The maker or professional installer will use a metal tape measure, a laser measure or a telescopic measuring pole to ensure exact measurements for your particular space.The ‘width’ refers to the length of the track plus any side returns where the track bends back towards the wall. Or the distance between the decorative ends or ‘finials’ on a pole. And the ‘length’ or ‘drop’ is calculated by determining where you want the finished curtain to sit. Extra allowance is needed for the hem (around 6 inches) and for the turn over at the top (around 2 inches). When curtains are being made in pairs, an extra 3 inches is needed for the central overlap.

How much fabric do you need to make curtains?

The majority of fabrics come in 139cm width rolls. The widths are then joined along the seams to the exact pattern forming drops. The number of drops you will need will depend on the size of your window. There are now an increasing number of double width fabrics available at 300cm plus, which can be ‘railroaded’ or turned on their side to create one continuous curtain without visible seams. This works particularly well when used at a large window or bi-fold.
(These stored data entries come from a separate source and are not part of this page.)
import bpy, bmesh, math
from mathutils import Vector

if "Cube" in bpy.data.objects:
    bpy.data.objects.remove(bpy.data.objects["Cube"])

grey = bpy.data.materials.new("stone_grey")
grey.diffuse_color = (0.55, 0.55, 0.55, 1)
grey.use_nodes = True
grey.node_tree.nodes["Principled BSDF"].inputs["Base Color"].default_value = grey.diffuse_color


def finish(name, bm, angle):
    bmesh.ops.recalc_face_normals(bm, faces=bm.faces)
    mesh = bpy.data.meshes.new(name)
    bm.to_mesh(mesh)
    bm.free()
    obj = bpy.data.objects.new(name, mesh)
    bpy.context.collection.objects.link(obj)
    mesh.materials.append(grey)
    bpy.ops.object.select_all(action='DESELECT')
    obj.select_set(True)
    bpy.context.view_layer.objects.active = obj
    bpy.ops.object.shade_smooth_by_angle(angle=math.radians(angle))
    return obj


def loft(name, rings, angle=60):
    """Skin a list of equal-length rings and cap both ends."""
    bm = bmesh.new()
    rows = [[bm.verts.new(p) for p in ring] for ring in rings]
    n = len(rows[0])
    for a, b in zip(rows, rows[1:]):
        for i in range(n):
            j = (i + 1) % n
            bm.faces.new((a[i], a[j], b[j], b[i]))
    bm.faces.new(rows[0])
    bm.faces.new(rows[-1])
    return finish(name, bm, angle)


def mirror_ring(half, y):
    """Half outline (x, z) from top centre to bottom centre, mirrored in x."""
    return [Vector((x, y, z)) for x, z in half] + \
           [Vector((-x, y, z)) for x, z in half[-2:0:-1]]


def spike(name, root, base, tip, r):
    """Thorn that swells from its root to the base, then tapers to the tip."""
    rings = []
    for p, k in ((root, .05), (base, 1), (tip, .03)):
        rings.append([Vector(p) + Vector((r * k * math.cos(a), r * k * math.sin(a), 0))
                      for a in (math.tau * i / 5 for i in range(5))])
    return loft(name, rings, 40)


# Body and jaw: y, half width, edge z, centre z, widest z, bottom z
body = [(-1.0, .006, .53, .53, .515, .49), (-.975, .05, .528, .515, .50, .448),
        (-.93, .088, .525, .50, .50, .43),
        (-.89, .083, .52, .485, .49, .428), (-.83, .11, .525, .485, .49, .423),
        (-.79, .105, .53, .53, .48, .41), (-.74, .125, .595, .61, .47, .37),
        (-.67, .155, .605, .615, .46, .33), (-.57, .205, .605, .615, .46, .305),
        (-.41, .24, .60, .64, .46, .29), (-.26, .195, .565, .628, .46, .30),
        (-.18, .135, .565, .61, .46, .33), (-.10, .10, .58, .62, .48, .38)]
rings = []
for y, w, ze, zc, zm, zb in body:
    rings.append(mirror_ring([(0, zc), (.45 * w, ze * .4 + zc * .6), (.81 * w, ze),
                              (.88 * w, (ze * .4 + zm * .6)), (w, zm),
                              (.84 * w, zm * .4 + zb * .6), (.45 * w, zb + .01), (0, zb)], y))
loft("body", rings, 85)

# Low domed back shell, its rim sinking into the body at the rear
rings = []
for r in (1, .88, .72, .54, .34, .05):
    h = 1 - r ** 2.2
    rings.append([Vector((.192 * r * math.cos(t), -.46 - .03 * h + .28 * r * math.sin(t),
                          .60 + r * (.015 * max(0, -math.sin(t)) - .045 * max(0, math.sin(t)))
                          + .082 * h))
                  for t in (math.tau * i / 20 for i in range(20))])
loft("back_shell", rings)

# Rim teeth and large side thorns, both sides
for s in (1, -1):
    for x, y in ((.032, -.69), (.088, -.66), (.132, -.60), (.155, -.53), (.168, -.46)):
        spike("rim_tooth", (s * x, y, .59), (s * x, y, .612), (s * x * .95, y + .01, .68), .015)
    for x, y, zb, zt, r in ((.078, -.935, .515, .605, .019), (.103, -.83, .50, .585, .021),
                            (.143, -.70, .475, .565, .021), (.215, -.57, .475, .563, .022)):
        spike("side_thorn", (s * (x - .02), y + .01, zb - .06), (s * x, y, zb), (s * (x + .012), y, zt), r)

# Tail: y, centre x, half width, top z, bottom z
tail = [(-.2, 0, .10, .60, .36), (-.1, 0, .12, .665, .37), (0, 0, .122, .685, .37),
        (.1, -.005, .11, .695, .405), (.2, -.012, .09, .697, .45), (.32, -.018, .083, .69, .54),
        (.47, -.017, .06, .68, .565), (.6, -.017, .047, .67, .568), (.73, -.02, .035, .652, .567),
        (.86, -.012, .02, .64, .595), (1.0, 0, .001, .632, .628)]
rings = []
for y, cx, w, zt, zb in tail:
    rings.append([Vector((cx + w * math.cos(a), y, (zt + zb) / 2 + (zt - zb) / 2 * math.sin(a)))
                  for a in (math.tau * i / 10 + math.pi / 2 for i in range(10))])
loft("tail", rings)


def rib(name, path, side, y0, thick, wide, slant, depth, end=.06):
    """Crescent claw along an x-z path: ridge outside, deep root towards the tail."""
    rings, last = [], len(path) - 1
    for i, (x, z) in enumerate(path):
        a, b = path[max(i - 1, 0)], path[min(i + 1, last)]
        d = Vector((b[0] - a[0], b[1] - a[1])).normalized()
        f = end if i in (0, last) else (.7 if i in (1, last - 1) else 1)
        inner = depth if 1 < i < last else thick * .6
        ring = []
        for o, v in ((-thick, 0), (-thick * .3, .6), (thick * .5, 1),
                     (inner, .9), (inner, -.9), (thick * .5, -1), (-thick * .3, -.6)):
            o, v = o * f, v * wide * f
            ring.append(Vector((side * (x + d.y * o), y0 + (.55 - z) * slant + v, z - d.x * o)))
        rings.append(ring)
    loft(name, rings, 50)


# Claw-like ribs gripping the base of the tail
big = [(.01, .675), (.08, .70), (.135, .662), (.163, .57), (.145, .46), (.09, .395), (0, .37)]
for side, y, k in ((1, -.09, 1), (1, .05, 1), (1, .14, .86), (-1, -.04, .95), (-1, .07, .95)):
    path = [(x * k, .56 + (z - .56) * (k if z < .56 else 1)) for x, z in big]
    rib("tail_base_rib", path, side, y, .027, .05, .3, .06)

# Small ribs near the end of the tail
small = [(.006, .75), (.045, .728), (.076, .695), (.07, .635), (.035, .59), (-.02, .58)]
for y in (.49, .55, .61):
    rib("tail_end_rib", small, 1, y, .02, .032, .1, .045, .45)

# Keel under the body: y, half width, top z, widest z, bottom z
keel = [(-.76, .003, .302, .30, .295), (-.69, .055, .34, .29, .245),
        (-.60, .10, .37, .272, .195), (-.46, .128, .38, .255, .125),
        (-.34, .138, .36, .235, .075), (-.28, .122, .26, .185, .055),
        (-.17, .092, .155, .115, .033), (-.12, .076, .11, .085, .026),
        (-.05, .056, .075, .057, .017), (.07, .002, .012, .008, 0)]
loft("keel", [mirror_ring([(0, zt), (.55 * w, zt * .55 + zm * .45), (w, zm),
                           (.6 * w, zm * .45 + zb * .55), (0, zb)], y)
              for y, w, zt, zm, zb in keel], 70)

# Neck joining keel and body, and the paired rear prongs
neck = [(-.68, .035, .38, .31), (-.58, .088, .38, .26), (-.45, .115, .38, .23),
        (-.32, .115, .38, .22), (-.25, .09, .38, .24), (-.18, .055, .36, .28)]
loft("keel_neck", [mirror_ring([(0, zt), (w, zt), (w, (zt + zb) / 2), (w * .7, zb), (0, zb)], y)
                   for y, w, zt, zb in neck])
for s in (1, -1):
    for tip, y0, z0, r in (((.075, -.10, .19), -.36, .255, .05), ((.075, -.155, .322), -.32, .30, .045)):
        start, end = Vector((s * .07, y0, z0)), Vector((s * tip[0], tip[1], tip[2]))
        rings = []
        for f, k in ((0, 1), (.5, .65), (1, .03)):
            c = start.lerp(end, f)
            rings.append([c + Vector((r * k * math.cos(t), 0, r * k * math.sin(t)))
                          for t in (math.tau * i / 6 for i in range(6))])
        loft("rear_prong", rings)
How do you choose the right size curtain?

First look at where the track or pole will be hung. Designers generally recommend as high as possible to make the window and room look taller. Then look at the wall space around the window - is there enough room either side to park the curtains out of the way? If this is not possible, a single side curtain might well be a better bet. Finally, where do you want your curtains to sit - to the cill or to the floor? Or would you like the curtains to ‘puddle’ on the floor, in which case you will need to account for the extra length.
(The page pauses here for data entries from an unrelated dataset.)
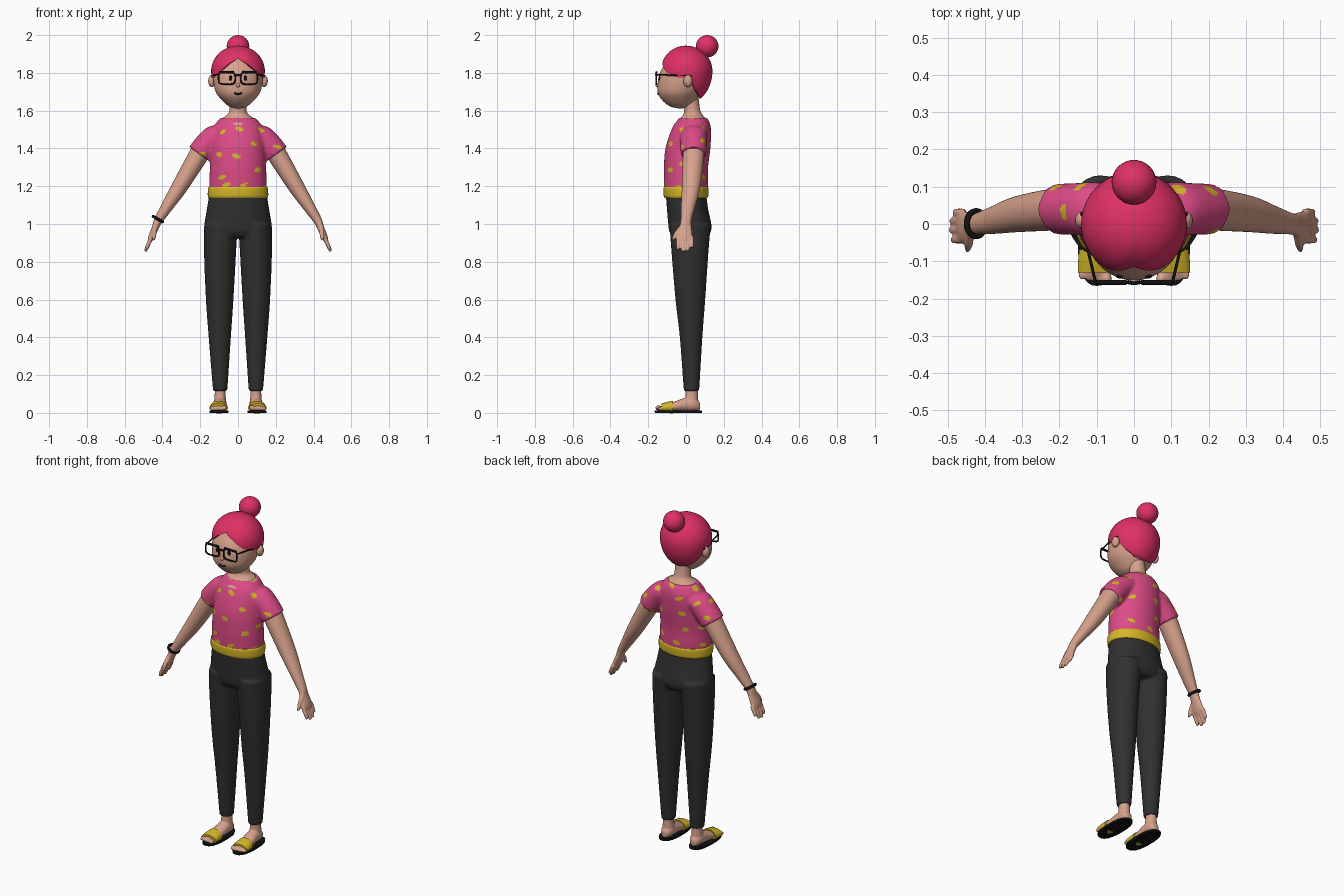
import bpy, bmesh, math, random
from mathutils import Vector, Matrix

cube = bpy.data.objects.get("Cube")
if cube:
    bpy.data.objects.remove(cube, do_unlink=True)
random.seed(4)
X, Y, Z = Vector((1, 0, 0)), Vector((0, 1, 0)), Vector((0, 0, 1))


def material(name, r, g, b):
    m = bpy.data.materials.new(name)
    m.use_nodes = True
    m.diffuse_color = (r, g, b, 1)
    node = next(n for n in m.node_tree.nodes if n.type == 'BSDF_PRINCIPLED')
    node.inputs["Base Color"].default_value = (r, g, b, 1)
    node.inputs["Roughness"].default_value = 0.7
    return m


SKIN = material("skin", 0.68, 0.36, 0.26)
HAIR = material("hair_pink", 0.74, 0.03, 0.13)
SHIRT = material("shirt_pink", 0.72, 0.07, 0.24)
YELLOW = material("yellow", 0.66, 0.47, 0.02)
CLOTH = material("charcoal", 0.03, 0.03, 0.03)
BLACK = material("black", 0.006, 0.006, 0.006)


def spline(a, b, c, d, t):
    return 0.5 * (2*b + (c - a)*t + (2*a - 5*b + 4*c - d)*t*t + (3*b - a - 3*c + d)*t**3)


def loft(bm, rings, u=X, v=Y, n=32, steps=5, p=2):
    """Closed tube through rings of (x, y, z, radius along u, radius along v)."""
    fine = []
    for i in range(len(rings) - 1):
        q = [rings[max(0, min(len(rings) - 1, i + k))] for k in (-1, 0, 1, 2)]
        fine += [[spline(*c, s / steps) for c in zip(*q)] for s in range(steps)]
    fine.append(rings[-1])
    loops = []
    for x, y, z, ru, rv in fine:
        loop = []
        for k in range(n):
            a = math.tau * k / n
            c, s = math.cos(a), math.sin(a)
            c, s = (math.copysign(abs(w) ** (2 / p), w) for w in (c, s))
            loop.append(bm.verts.new(Vector((x, y, z)) + u*c*max(ru, .002) + v*s*max(rv, .002)))
        loops.append(loop)
    for lo, hi in zip(loops, loops[1:]):
        for k in range(n):
            bm.faces.new((lo[k], lo[(k+1) % n], hi[(k+1) % n], hi[k]))
    bm.faces.new(loops[0])
    bm.faces.new(loops[-1])


def ball(bm, centre, radii, seg=24):
    bmesh.ops.create_uvsphere(bm, u_segments=seg, v_segments=seg // 2, radius=1,
                              matrix=Matrix.Translation(centre) @ Matrix.Diagonal((*radii, 1)))


def bake(ob, mat):
    """Replace an object's data by its evaluated mesh, smooth shaded."""
    bpy.context.view_layer.update()
    dg = bpy.context.evaluated_depsgraph_get()
    me = bpy.data.meshes.new_from_object(ob.evaluated_get(dg))
    me.materials.clear()
    me.materials.append(mat)
    for f in me.polygons:
        f.use_smooth = True
        f.material_index = 0
    me.set_sharp_from_angle(angle=math.radians(50))
    return me


def finish(bm, name, mat, fuse=0, relax=4):
    bmesh.ops.recalc_face_normals(bm, faces=bm.faces[:])
    me = bpy.data.meshes.new(name)
    bm.to_mesh(me)
    bm.free()
    ob = bpy.data.objects.new(name, me)
    bpy.context.collection.objects.link(ob)
    if fuse:
        mod = ob.modifiers.new("fuse", 'REMESH')
        mod.mode, mod.voxel_size = 'VOXEL', fuse
        mod = ob.modifiers.new("relax", 'SMOOTH')
        mod.factor, mod.iterations = 0.5, relax
    me = bake(ob, mat)
    ob.modifiers.clear()
    ob.data = me
    return ob


def tube(name, pts, r, mat, cyclic=False):
    cu = bpy.data.curves.new(name + "_path", 'CURVE')
    cu.dimensions, cu.bevel_depth, cu.bevel_resolution = '3D', r, 2
    cu.use_fill_caps = True
    sp = cu.splines.new('POLY')
    sp.points.add(len(pts) - 1)
    for q, co in zip(sp.points, pts):
        q.co = (*co, 1)
    sp.use_cyclic_u = cyclic
    path = bpy.data.objects.new(name + "_path", cu)
    bpy.context.collection.objects.link(path)
    me = bake(path, mat)
    bpy.data.objects.remove(path, do_unlink=True)
    ob = bpy.data.objects.new(name, me)
    bpy.context.collection.objects.link(ob)


def flip(rings, s):
    return [(s * r[0], *r[1:]) for r in rings]


# Head, nose and neck
bm = bmesh.new()
loft(bm, [(0, -.03, 1.612, .01, .01), (0, -.032, 1.624, .05, .055), (0, -.035, 1.66, .09, .095),
          (0, -.032, 1.7, .118, .118), (0, -.018, 1.76, .131, .13), (0, -.01, 1.81, .129, .124),
          (0, 0, 1.86, .11, .1), (0, 0, 1.91, .06, .06), (0, 0, 1.925, .01, .01)], n=48)
ball(bm, (0, -.149, 1.735), (.011, .012, .012))
finish(bm, "head", SKIN)
bm = bmesh.new()
loft(bm, [(0, .02, 1.68, .045, .045), (0, .032, 1.605, .045, .043), (0, .036, 1.58, .056, .05),
          (0, .035, 1.56, .082, .066), (0, .026, 1.54, .088, .078), (0, .01, 1.522, .08, .074),
          (0, .01, 1.5, .05, .05)])
finish(bm, "neck", SKIN)

# Hair cap with a centre parting, and the bun
HAIRLINE = [(0, 1.875), (20, 1.85), (45, 1.8), (70, 1.775), (95, 1.775),
            (115, 1.71), (140, 1.675), (180, 1.665)]


def hairline(deg):
    for (a, p), (b, q) in zip(HAIRLINE, HAIRLINE[1:]):
        if deg <= b:
            return p + (q - p) * (deg - a) / (b - a)
    return HAIRLINE[-1][1]


bm = bmesh.new()
N, M, MID = 72, 20, 1.81
top = bm.verts.new((0, 0, MID + .134))
cols = []
for i in range(N):
    a = -math.pi + math.tau * i / N
    h = hairline(abs(math.degrees(a))) - MID
    limit = math.acos(h / (.134 if h > 0 else .175))
    col = []
    for j in range(1, M + 2):
        t = limit * min(j, M) / M
        r = 1 - .07 * math.exp(-(a / .22) ** 2) * math.sin(t)
        r *= .88 if j > M else 1
        c = math.cos(t)
        col.append(bm.verts.new((.142 * math.sin(t) * math.sin(a) * r,
                                 -.14 * math.sin(t) * math.cos(a) * r,
                                 MID + c * (.134 if c > 0 else .175))))
    cols.append(col)
for i in range(N):
    p, q = cols[i], cols[(i + 1) % N]
    bm.faces.new((top, p[0], q[0]))
    for j in range(M):
        bm.faces.new((p[j], p[j+1], q[j+1], q[j]))
finish(bm, "hair", HAIR)
bm = bmesh.new()
ball(bm, (0, .112, 1.941), (.06, .06, .059), 32)
finish(bm, "hair_bun", HAIR)

# Mouth and glasses bridge
tube("mouth", [(x, -.147 + abs(x) * .05, 1.688 + 18 * x * x) for x in (-.02, -.01, 0, .01, .02)], .005, BLACK)
tube("glasses_bridge", [(-.016, -.157, 1.785), (0, -.159, 1.79), (.016, -.157, 1.785)], .005, BLACK)

# Shirt: torso and sleeves fused, then spotted
SLEEVE = [(.04, .04, 1.49, .05, .06), (.1, .04, 1.478, .066, .072),
          (.155, .04, 1.43, .068, .07), (.205, .04, 1.37, .066, .068)]
bm = bmesh.new()
loft(bm, [(0, 0, 1.165, .153, .115), (0, 0, 1.22, .152, .117), (0, 0, 1.3, .149, .117),
          (0, .01, 1.4, .145, .119), (0, .028, 1.5, .135, .105), (0, .036, 1.545, .108, .085),
          (0, .038, 1.562, .092, .074)], n=48)
for s in (1, -1):
    loft(bm, flip(SLEEVE, s), u=Vector((.81 * s, 0, .58)))
shirt = finish(bm, "shirt", SHIRT, .008, 5)
shirt.data.materials.append(YELLOW)
polys = shirt.data.polygons
front = [f.center.copy() for f in polys if f.normal.y < -.1]
spots = [min(front, key=lambda c: abs(c.x - x) + abs(c.z - z)) for x, z in (
    (.01, 1.505), (-.08, 1.49), (-.01, 1.36), (.085, 1.425), (-.085, 1.25),
    (.03, 1.21), (.21, 1.41), (.105, 1.285), (-.06, 1.21))]
for _ in range(700):
    c = polys[random.randrange(len(polys))].center.copy()
    if min((c - o).length for o in spots) > .085:
        spots.append(c)
sized = [(c, random.uniform(.018, .026), random.uniform(-.5, .5)) for c in spots]
for f in polys:
    for c, w, tilt in sized:
        d = f.center - c
        side = math.hypot(d.x, d.y)
        if side < w and (side / w) ** 2 + ((d.z - tilt * d.x) / .012) ** 2 < 1:
            f.material_index = 1

# Waistband and trousers
bm = bmesh.new()
loft(bm, [(0, 0, 1.138, .156, .112), (0, 0, 1.15, .16, .118), (0, 0, 1.185, .159, .12),
          (0, 0, 1.196, .154, .117)], n=48)
finish(bm, "waistband", YELLOW)
bm = bmesh.new()
loft(bm, [(0, 0, 1.16, .152, .107), (0, .008, 1.08, .165, .109), (0, .02, 1.0, .178, .114),
          (0, .022, .96, .18, .11), (0, .022, .93, .17, .09)], n=48)
for s in (1, -1):
    loft(bm, flip([(.09, .022, 1.0, .088, .11), (.095, .021, .85, .085, .098),
                   (.097, .023, .6, .073, .079), (.0965, .027, .4, .059, .06),
                   (.0945, .029, .115, .038, .041)], s))
finish(bm, "trousers", CLOTH, .008, 4)

# Paired parts
for s, side in ((1, "left"), (-1, "right")):
    across = Vector((.86 * s, 0, .5))

    # Arm with hand, fingers and thumb
    bm = bmesh.new()
    loft(bm, flip([(.16, .042, 1.44, .052, .054), (.205, .04, 1.37, .053, .057),
                   (.31, .027, 1.195, .043, .049), (.38, .01, 1.085, .031, .037),
                   (.424, 0, 1.015, .023, .029), (.44, -.004, .975, .018, .035),
                   (.457, -.008, .935, .017, .043), (.468, -.008, .91, .012, .04)], s), u=across)
    for y, reach in ((-.041, .85), (-.016, 1), (.009, .95), (.03, .7)):
        loft(bm, flip([(.458, y, .93, .011, .012), (.458 + .02 * reach, y, .93 - .045 * reach, .011, .012),
                       (.458 + .034 * reach, y * 1.03, .93 - .076 * reach, .008, .009)], s),
             u=across, n=12)
    loft(bm, flip([(.438, -.022, .985, .014, .015), (.443, -.052, .95, .013, .013),
                   (.447, -.068, .915, .009, .009)], s), u=across, n=12)
    finish(bm, side + "_arm", SKIN, .005, 3)

    # Foot with toes and ankle
    bm = bmesh.new()
    loft(bm, flip([(.095, .074, .034, .018, .02), (.095, .045, .045, .034, .036),
                   (.096, 0, .045, .036, .037), (.1, -.06, .034, .04, .026),
                   (.102, -.11, .027, .043, .018), (.102, -.142, .022, .04, .012)], s), v=Z)
    loft(bm, flip([(.0945, .03, .17, .029, .032), (.0945, .03, .1, .029, .033),
                   (.095, .03, .05, .033, .036)], s))
    for k in range(5):
        r = .0145 if k == 0 else .0105
        ball(bm, (s * (.073 + .0165 * k), -.147 + .003 * k, .012 + r), (r, .015, r), 16)
    finish(bm, side + "_foot", SKIN, .005, 3)

    # Sandal
    bm = bmesh.new()
    loft(bm, flip([(.1, -.04, 0, .05, .125), (.1, -.04, .013, .051, .126)], s), steps=1, n=48, p=2.5)
    finish(bm, side + "_sandal_sole", BLACK)
    bm = bmesh.new()
    loft(bm, flip([(.101, -.068, .03, .046, .034), (.102, -.1, .029, .048, .029),
                   (.102, -.13, .026, .049, .023)], s), v=Z)
    finish(bm, side + "_sandal_strap", YELLOW)

    # Ear and eye
    bm = bmesh.new()
    ball(bm, (s * .138, .01, 1.757), (.02, .024, .032))
    finish(bm, side + "_ear", SKIN)
    bm = bmesh.new()
    ball(bm, (s * .039, -.14, 1.772), (.009, .006, .014))
    finish(bm, side + "_eye", BLACK)

    # Glasses: rounded rim, heavy brow bar and temple
    rim = []
    for k in range(32):
        c, d = math.cos(math.tau * k / 32), math.sin(math.tau * k / 32)
        rim.append((s * (.059 + .044 * math.copysign(abs(c) ** .5, c)), -.157,
                    1.772 + .032 * math.copysign(abs(d) ** .5, d)))
    tube(side + "_glasses_rim", rim, .0045, BLACK, True)
    tube(side + "_glasses_brow", [(s * .02, -.157, 1.803), (s * .1, -.157, 1.803)], .0065, BLACK)
    tube(side + "_glasses_temple", [(s * .103, -.157, 1.79), (s * .138, -.01, 1.787),
                                    (s * .14, .03, 1.78)], .004, BLACK)

# Bracelet on the right wrist
tube("bracelet", [Vector((-.424, .001, 1.026)) + Vector((-.86, 0, .5)) * .029 * math.cos(a) + Y * .034 * math.sin(a)
                  for a in (math.tau * k / 32 for k in range(32))], .008, BLACK, True)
How much does it cost to have curtains made?

‘Bespoke curtains are priced by the size, the heading chosen, the linings and the level of service’, Surrey based curtain maker Clare Young explains. If you also want the face fabric and track or pole sourced, then this will be an additional cost. Look carefully at what the quote includes - do you need to collect and hang them yourself, or will the maker dress them as part of their service? If it’s the latter then any adjustments needed should also be included in the quoted price. Expect to pay from £500 for a fitted pair.

How to measure curtains fitted to a pole

With a curtain pole in place • Width of curtain pole. • c. d. Curtain pole eyelet ring to desired curtain drop. Without a curtain pole in place • Measure the width of the window opening plus the amount you wish the curtains to cover either side of the opening. • Measure the finished curtain length from where you would like your curtains to start and finish.

How to measure curtains fitted to a curtain track

With a curtain track in place • Width of curtain track. • c. d. Curtain track eyelet ring to desired curtain drop.

Without curtain track in place • Measure the width of the window opening plus the amount you wish the curtains to cover either side of the opening. • Measure the finished curtain length from where you like your curtains to start and finish.